Counties’ overriding concern is that many have recently- or nearly-completed comprehensive plans. They fear their work and investment might come to naught. But that isn’t true according to MDP’s Andrew Ratner.

Ratner has been fielding questions and participating in the 120 stakeholder meetings across the state during which the MDP took more than 3,000 comments on the rough draft.

“We heard loud and clear that one size doesn’t fit all,” he said. “That said — sprawl is the same.”

Corey Pack, a member of the Talbot County Council, was clear that his Eastern Shore county didn’t disagree in principle with the plan but had serious reservations about the implementation schedule. It allows for 30 days of comment in September before the plan is finalized and sent to the governor’s desk.

Talbot County’s reservations over the project highlight how complicated an issue accepting Plan Maryland is for rural counties.

According to Pack, census numbers indicate Talbot County grew 3 percent during the last decade, and the growth occurred entirely in Easton, as has been part of the county’s comprehensive plan.

As Talbot prepares its new comprehensive plan — revised every five years — the town planners haven’t had the opportunity to pull apart the latest revision of Plan Maryland, which was released July 1, yet let alone deal with the draft due out Sept. 1.

“Local planning departments are overwhelmed,” Pack said. “What’s the rush?”

From O’Malley’s perspective, the rush is that the state committed to compose and act upon this plan nearly 40 years ago, and for political reasons never got around to it. Making Plan Maryland happen is O’Malley’s way of stopping the buck.

“We have been failing for a generation or more to grow in a way that is sustainable,” he said. “The red light is blinking.”

The fact that the red light is blinking tends to concern the counties as well, but many at the meeting didn’t see a rush to judgment as the solution. Setting aside concerns over whether they’ll get state funding if they don’t grow the right way, the counties almost unanimously want a clause in the Plan Maryland document that limits the state’s rights to withhold funding for projects related to unapproved growth.

Although he deflected the issue at first, when pressed, O’Malley said unequivocally that he would not endorse any statement in the plan that contains the phrase: “Thus far shall the state go and no farther.”

Some at the forum pointed out that, good faith aside, O’Malley could not be counted to remain in office indefinitely — O’Malley had joked as the meeting began that he would not seek a third term — and the lack of guarantees in the law leaves open the door for the rules to be abused and potentially even tightened by future administrations.
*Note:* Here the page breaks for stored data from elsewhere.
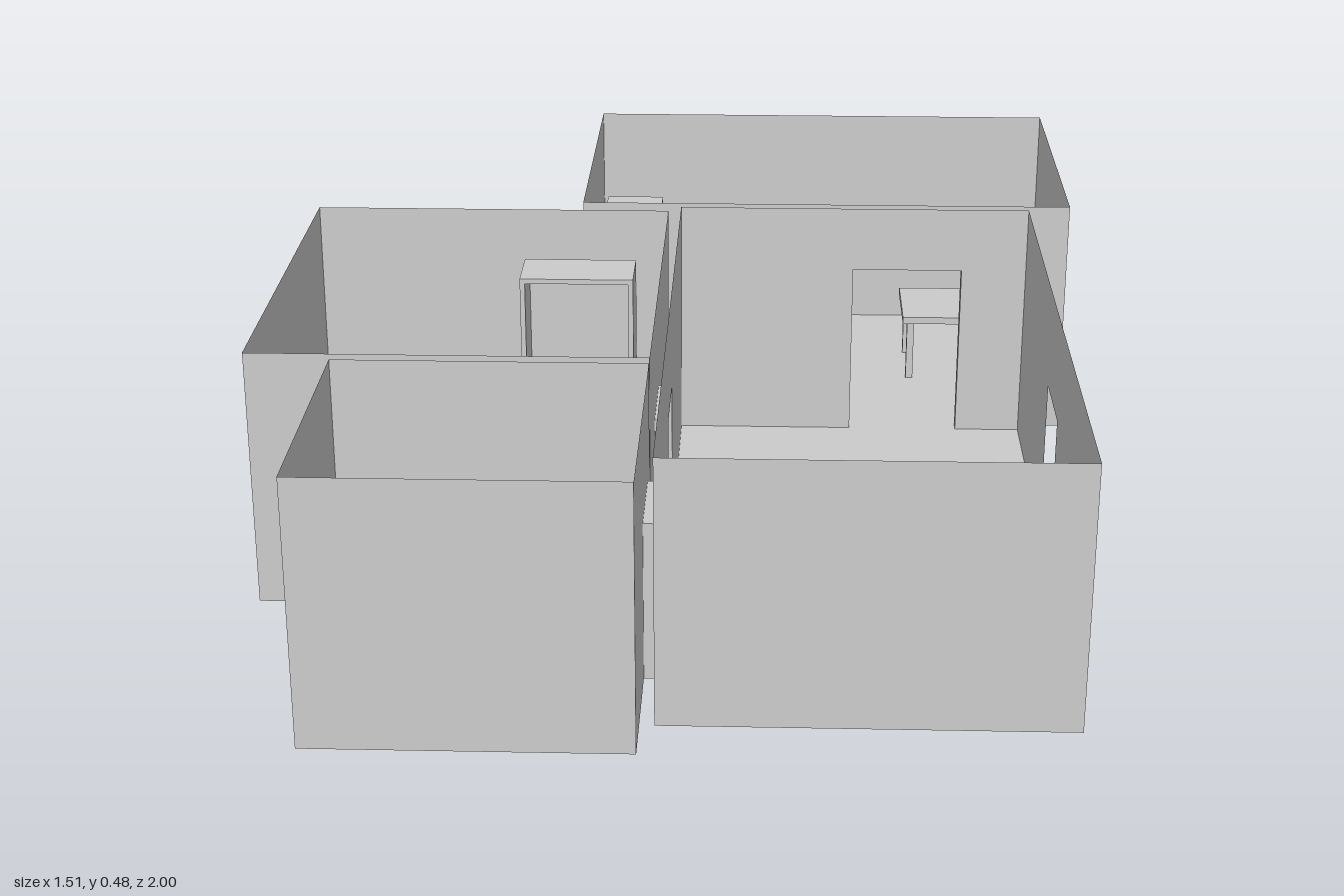
import * as THREE from 'three';

const H = 0.48; // wall height
const mat = new THREE.MeshStandardMaterial({ color: 0xcccccc, flatShading: true, side: THREE.DoubleSide });

// Rooms: extents plus door openings listed as [side, from, to, height]
const rooms = [
  { name: 'kitchen', x: [-0.23, 0.755], z: [-1, -0.36], doors: [['front', 0.32, 0.54, 0.35]] },
  { name: 'bedroom', x: [-0.76, -0.055], z: [-0.31, 0.487], doors: [['left', 0.15, 0.315, 0.29]] },
  { name: 'bathroom', x: [-0.605, -0.055], z: [0.513, 1], doors: [['left', 0.58, 0.75, 0.29]] },
  { name: 'hall', x: [-0.03, 0.67], z: [-0.335, 0.908], doors: [
    ['back', 0.32, 0.54, 0.35], ['right', 0.15, 0.315, 0.29],
    ['right', 0.58, 0.75, 0.29], ['left', 0.155, 0.32, 0.3]] },
];

function addMesh(parent, name, geometry) {
  const mesh = new THREE.Mesh(geometry, mat);
  mesh.name = name;
  parent.add(mesh);
  return mesh;
}

// Box given by its minimum and maximum on each axis
function box(parent, name, [x0, x1], [y0, y1], [z0, z1]) {
  const mesh = addMesh(parent, name, new THREE.BoxGeometry(x1 - x0, y1 - y0, z1 - z0));
  mesh.position.set((x0 + x1) / 2, (y0 + y1) / 2, (z0 + z1) / 2);
  return mesh;
}

function group(parent, name) {
  const g = new THREE.Group();
  g.name = name;
  parent.add(g);
  return g;
}

// Thin upright sheet with doorways notched into its lower edge
function wallGeometry(from, to, doors) {
  const shape = new THREE.Shape();
  shape.moveTo(from, H);
  shape.lineTo(from, 0);
  for (const [, a, b, h] of doors) {
    shape.lineTo(a, 0);
    shape.lineTo(a, h);
    shape.lineTo(b, h);
    shape.lineTo(b, 0);
  }
  shape.lineTo(to, 0);
  shape.lineTo(to, H);
  return new THREE.ShapeGeometry(shape);
}

function buildRoom(parent, { name, x, z, doors }) {
  const room = group(parent, name);
  const floor = addMesh(room, 'floor', new THREE.PlaneGeometry(x[1] - x[0], z[1] - z[0]).rotateX(-Math.PI / 2));
  floor.position.set((x[0] + x[1]) / 2, 0, (z[0] + z[1]) / 2);
  const on = (side) => doors.filter((d) => d[0] === side);
  for (const [side, at] of [['back', z[0]], ['front', z[1]]]) {
    addMesh(room, side + 'Wall', wallGeometry(...x, on(side))).position.z = at;
  }
  // Side walls run along z
  for (const [side, at] of [['right', x[0]], ['left', x[1]]]) {
    const flipped = on(side).map(([s, a, b, h]) => [s, -b, -a, h]).reverse();
    const wall = addMesh(room, side + 'Wall', wallGeometry(-z[1], -z[0], flipped));
    wall.rotation.y = Math.PI / 2;
    wall.position.x = at;
  }
  return room;
}

// Short open tunnel joining two doorways; runs along z, or along x when turned
function passage(parent, length, width, height, x, z, turned) {
  const g = group(parent, 'passage');
  for (const y of [0, height]) {
    addMesh(g, y ? 'lintel' : 'threshold', new THREE.PlaneGeometry(width, length).rotateX(-Math.PI / 2)).position.y = y;
  }
  for (const s of [-1, 1]) {
    const jamb = addMesh(g, 'jamb', new THREE.PlaneGeometry(length, height).rotateY(Math.PI / 2));
    jamb.position.set(s * width / 2, height / 2, 0);
  }
  g.position.set(x, 0, z);
  if (turned) g.rotation.y = Math.PI / 2;
}

// Four square legs inside a rectangle
function legs(parent, [x0, x1], [z0, z1], height, t) {
  for (const x of [x0, x1 - t]) {
    for (const z of [z0, z1 - t]) box(parent, 'leg', [x, x + t], [0, height], [z, z + t]);
  }
}

function furnishKitchen(room) {
  box(room, 'fridge', [-0.22, -0.095], [0, 0.29], [-0.98, -0.82]);

  // L-shaped counter
  const plan = new THREE.Shape([
    [-0.22, 0.79], [-0.22, 0.39], [0.08, 0.39], [0.08, 0.51], [-0.1, 0.51], [-0.1, 0.79],
  ].map(([x, y]) => new THREE.Vector2(x, y)));
  const counter = new THREE.ExtrudeGeometry(plan, { depth: 0.16, bevelEnabled: false });
  addMesh(room, 'counter', counter.rotateX(-Math.PI / 2));

  const table = group(room, 'table');
  box(table, 'tableTop', [0.44, 0.735], [0.13, 0.145], [-0.79, -0.605]);
  legs(table, [0.45, 0.725], [-0.78, -0.615], 0.13, 0.015);
}

function furnishBedroom(room) {
  const bed = group(room, 'bed');
  box(bed, 'bedFrame', [-0.67, -0.505], [0.05, 0.09], [0.13, 0.467]);
  box(bed, 'mattress', [-0.66, -0.508], [0.09, 0.1], [0.14, 0.458]);
  box(bed, 'pillow', [-0.62, -0.54], [0.1, 0.115], [0.405, 0.443]);
  legs(bed, [-0.67, -0.505], [0.13, 0.467], 0.05, 0.015);

  const stand = group(room, 'bedsideTable');
  box(stand, 'cabinet', [-0.465, -0.38], [0, 0.085], [0.405, 0.465]);
  box(stand, 'knob', [-0.435, -0.415], [0.085, 0.09], [0.433, 0.439]);

  // Open-fronted wardrobe
  const wardrobe = group(room, 'wardrobe');
  const x = [-0.345, -0.12], z = [-0.293, -0.175], top = 0.38, t = 0.01;
  box(wardrobe, 'backPanel', x, [0, top], [z[0], z[0] + t]);
  box(wardrobe, 'topPanel', x, [top - t, top], z);
  box(wardrobe, 'bottomPanel', x, [0, t], z);
  box(wardrobe, 'sidePanel', [x[0], x[0] + t], [0, top], z);
  box(wardrobe, 'sidePanel', [x[1] - t, x[1]], [0, top], z);
}

function furnishBathroom(room) {
  // Washstand with a recessed basin, a tall panel behind and a step in front
  const plan = new THREE.Shape();
  const rect = (p, x0, x1, y0, y1) => p.moveTo(x0, y0).lineTo(x1, y0).lineTo(x1, y1).lineTo(x0, y1).closePath();
  rect(plan, -0.255, -0.105, -0.997, -0.905);
  const hole = new THREE.Path();
  rect(hole, -0.22, -0.145, -0.985, -0.915);
  plan.holes.push(hole);
  const stand = new THREE.ExtrudeGeometry(plan, { depth: 0.13, bevelEnabled: false });
  addMesh(room, 'washstand', stand.rotateX(-Math.PI / 2));
  box(room, 'basinBottom', [-0.22, -0.145], [0.09, 0.1], [0.915, 0.985]);
  box(room, 'mirror', [-0.255, -0.105], [0.16, 0.42], [0.993, 0.999]);
  box(room, 'step', [-0.22, -0.14], [0, 0.02], [0.855, 0.88]);
}

export function createModel() {
  const house = new THREE.Group();
  house.name = 'house';
  const [kitchen, bedroom, bathroom] = rooms.map((r) => buildRoom(house, r));
  furnishKitchen(kitchen);
  furnishBedroom(bedroom);
  furnishBathroom(bathroom);
  passage(house, 0.025, 0.22, 0.35, 0.43, -0.3475, false);
  passage(house, 0.025, 0.165, 0.29, -0.0425, 0.2325, true);
  passage(house, 0.025, 0.17, 0.29, -0.0425, 0.665, true);
  return house;
}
Although he didn’t dismiss the notion of giving the counties more than 30 days to evaluate the final draft, O’Malley noted those seeking extensions’ vast differences in opinion. Some said an additional month would be sufficient, some said a year, and others cited no specific amount of time.

“Does anyone want to wait 20 years?” O’Malley said. “Surely there must be someone.”